Victims’ Rights

Crime in Idaho touches all. When one person hurts, we all, as a state, suffer. It is the job of the criminal justice system to protect, support, and serve our communities. Most citizens do not learn about the criminal justice system until they become victims of crime–the worst possible time to try to understand the complex roles and responsibilities of each of the “players” in the system.

The public has gained a better understanding of the impact of crime on victims. As a result of assertive advocacy, crime victims have gained many rights within our criminal justice system. As a crime victim, this web page will help you to learn about your rights.

Constitutional Amendment Passes

In 1994, Idaho voters added Rights for Crime Victims to the Idaho Constitution. Idaho law also provides victims certain rights.

Which Criminal Offenses Equip Victims with Rights?

Any charged felony or misdemeanor involving physical injury or threat of physical injury, sexual assault offenses, and juvenile offenses involving acts that would be considered felonies if committed by adults.

Who is a Victim of Crime?

Any individual who suffers direct or threatened physical, financial, or emotional harm as a result of a crime or juvenile offense. Rights apply to the immediate families of homicide victims or victims that are unable to exercise these rights, such as children. The court may designate someone from the family to exercise these rights.

When do Victims’ Rights Begin?

When a criminal complaint or juvenile petition is filed by the prosecuting attorney. This is when a case is filed with the court (charged), NOT when a statement is given to the officer. To exercise your rights as a victim, you must make a written request to the District Court on a form provided by the prosecuting attorney.

Who is the Prosecuting Attorney?
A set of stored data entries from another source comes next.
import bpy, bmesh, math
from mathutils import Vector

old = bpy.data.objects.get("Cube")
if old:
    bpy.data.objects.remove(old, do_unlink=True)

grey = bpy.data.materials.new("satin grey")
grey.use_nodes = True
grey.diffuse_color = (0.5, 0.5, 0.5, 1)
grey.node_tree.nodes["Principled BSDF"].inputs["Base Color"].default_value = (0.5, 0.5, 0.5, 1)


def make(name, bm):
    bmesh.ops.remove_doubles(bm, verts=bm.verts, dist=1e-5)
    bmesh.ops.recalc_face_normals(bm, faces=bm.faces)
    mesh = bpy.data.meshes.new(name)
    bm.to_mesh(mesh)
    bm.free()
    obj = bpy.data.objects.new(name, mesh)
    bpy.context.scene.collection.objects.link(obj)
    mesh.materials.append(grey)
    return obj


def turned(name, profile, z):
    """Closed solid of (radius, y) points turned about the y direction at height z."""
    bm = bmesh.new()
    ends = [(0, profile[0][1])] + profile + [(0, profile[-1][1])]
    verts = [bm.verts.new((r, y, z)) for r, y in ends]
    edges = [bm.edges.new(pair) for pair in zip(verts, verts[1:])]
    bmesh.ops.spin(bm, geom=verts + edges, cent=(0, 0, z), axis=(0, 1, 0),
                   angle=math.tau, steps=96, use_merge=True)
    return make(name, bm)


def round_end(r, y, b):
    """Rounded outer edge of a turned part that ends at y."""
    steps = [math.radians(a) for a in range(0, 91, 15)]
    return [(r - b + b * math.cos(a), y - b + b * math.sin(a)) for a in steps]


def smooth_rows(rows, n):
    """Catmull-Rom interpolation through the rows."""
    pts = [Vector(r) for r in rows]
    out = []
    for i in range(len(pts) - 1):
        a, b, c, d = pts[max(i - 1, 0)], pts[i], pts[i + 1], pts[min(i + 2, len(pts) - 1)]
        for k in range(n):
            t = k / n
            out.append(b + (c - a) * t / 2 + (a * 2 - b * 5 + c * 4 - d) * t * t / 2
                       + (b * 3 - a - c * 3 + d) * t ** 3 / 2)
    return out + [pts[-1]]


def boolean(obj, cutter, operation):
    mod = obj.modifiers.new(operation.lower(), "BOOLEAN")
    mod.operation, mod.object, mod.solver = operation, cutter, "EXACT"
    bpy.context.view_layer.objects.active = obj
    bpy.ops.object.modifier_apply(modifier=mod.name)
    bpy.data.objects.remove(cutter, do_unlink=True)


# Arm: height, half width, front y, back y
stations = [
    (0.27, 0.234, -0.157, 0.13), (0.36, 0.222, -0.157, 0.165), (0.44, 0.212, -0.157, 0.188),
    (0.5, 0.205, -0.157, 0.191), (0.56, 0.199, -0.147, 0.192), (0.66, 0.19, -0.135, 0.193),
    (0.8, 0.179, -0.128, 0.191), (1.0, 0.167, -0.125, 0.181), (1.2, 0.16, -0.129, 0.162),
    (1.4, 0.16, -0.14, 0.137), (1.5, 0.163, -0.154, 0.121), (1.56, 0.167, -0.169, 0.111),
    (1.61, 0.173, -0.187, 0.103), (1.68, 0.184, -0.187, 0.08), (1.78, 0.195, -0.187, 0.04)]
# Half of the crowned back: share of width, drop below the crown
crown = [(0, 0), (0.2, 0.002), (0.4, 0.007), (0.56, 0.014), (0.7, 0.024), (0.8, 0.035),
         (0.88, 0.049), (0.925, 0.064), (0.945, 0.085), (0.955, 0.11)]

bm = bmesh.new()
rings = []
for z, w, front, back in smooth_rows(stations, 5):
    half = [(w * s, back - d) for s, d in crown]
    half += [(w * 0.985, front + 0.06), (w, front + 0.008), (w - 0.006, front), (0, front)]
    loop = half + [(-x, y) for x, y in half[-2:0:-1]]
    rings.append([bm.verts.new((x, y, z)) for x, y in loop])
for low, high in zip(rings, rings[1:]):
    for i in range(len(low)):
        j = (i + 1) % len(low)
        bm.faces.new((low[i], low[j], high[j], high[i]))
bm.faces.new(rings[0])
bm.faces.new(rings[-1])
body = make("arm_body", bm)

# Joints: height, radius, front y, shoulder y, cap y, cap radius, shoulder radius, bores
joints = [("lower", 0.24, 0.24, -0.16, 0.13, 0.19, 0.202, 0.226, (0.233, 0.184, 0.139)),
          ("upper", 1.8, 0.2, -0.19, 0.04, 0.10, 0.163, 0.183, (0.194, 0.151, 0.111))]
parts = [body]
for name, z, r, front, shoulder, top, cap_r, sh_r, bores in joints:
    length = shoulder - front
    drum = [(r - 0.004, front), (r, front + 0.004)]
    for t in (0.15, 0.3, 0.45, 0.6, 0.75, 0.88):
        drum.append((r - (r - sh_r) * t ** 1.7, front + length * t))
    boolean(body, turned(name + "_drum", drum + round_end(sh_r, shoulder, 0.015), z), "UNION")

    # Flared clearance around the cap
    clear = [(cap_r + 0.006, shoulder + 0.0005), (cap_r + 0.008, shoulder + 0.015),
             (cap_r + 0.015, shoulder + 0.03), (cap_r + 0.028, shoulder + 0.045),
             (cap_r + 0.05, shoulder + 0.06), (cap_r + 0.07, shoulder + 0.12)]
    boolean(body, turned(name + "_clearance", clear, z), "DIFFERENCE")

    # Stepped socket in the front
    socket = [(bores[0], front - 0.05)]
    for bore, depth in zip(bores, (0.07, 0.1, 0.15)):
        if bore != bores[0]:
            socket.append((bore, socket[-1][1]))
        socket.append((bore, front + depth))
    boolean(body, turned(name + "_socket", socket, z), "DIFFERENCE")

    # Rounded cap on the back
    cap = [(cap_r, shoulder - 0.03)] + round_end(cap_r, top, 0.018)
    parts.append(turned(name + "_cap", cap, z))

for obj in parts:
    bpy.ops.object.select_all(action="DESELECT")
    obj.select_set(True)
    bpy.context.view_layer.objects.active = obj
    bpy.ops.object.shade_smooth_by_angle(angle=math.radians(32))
The elected or appointed official who represents the interests of the people of the State of Idaho for the county or city where they work. Under Idaho’s Constitution, they must choose which cases to prosecute or charge.

What are Some of My Rights?

The law provides that crime victims shall be

  • treated fairly–treated with fairness, respect, dignity, and privacy throughout the criminal justice process.
  • involved in court–allowed to attend all court proceedings in the case (you are responsible for your own expenses).
  • considered concerning timeliness–entitled to a timely disposition of the case.
  • notified–given prior notice of trial, appellate and parole proceedings, and provided, upon request, information about the sentence, incarceration, or release of the defendant.
  • heard–heard, upon request, by a court that is considering a plea of guilty, at sentencing, incarceration, or release of the defendant (unless manifest injustice would result).
  • involved in plea bargains–afforded the opportunity to communicate with the prosecution in criminal or juvenile offenses and be advised of any proposed plea agreement before it has been made.
  • not harassed–allowed to refuse an interview, contact, or other request by the defendant or any other person acting on his/her behalf, unless such contact is mandated by the court.
  • involved in sentencing–consulted by the presentence investigator during the preparation of the presentence report and have included in that report a statement of the impact which the defendant’s criminal conduct had upon the victim; allowed to read, prior to the sentencing hearing, the presentence report relating to the crime. (The victim shall maintain the confidentiality of the presentence report.)
  • property returned–assured the speedy return by law enforcement agencies of any stolen or other personal property when no longer needed as evidence.
  • notified of defendant’s release–notified whenever the defendant or suspect is released or escapes from custody. The law specifies that the law enforcement agency from whose custody the defendant is released or escapes shall make the notification.

Victims are responsible for keeping the court informed of their address for the purpose of notification. You MUST inform the District Court Clerk whenever you move or change phone numbers. The Clerk is required to keep this information confidential.

There is Help!

If you are a victim of a violent crime, possible payment of medical bills, lost wages, counseling, funeral bills, and more is available through Idaho’s Crime Victims’ Compensation Program 1-800-950-2110.

In addition to this basic help, if you are a victim of rape, the law requires the referring law enforcement agency to pay hospital costs of evidence collection for rape victims.

If you are a victim of domestic violence and if there is a threat of further violence by a family or household member, you may file for a civil protection order at your county courthouse. They are issued on an emergency basis. There is no charge for this service.


There are two types of charges: misdemeanor and felony. A misdemeanor crime is tried in Magistrate Court and the sentence may be given at the arraignment (without involvement of the prosecuting attorney) or when the defendant is found guilty. Felonies must be tried in District Court.


Sentencing in Idaho varies with the crime and can be the most confusing part of the criminal process. Most often, sentences are at the judge’s discretion. Misdemeanor offenses carry a maximum sentence of one year in the county jail. Persons convicted of a felony may be sentenced to probation, county jail, evaluation, or the Idaho State Penitentiary.

Your statement at sentencing is important!!! If you do not stand up for your rights at sentencing, no one else may!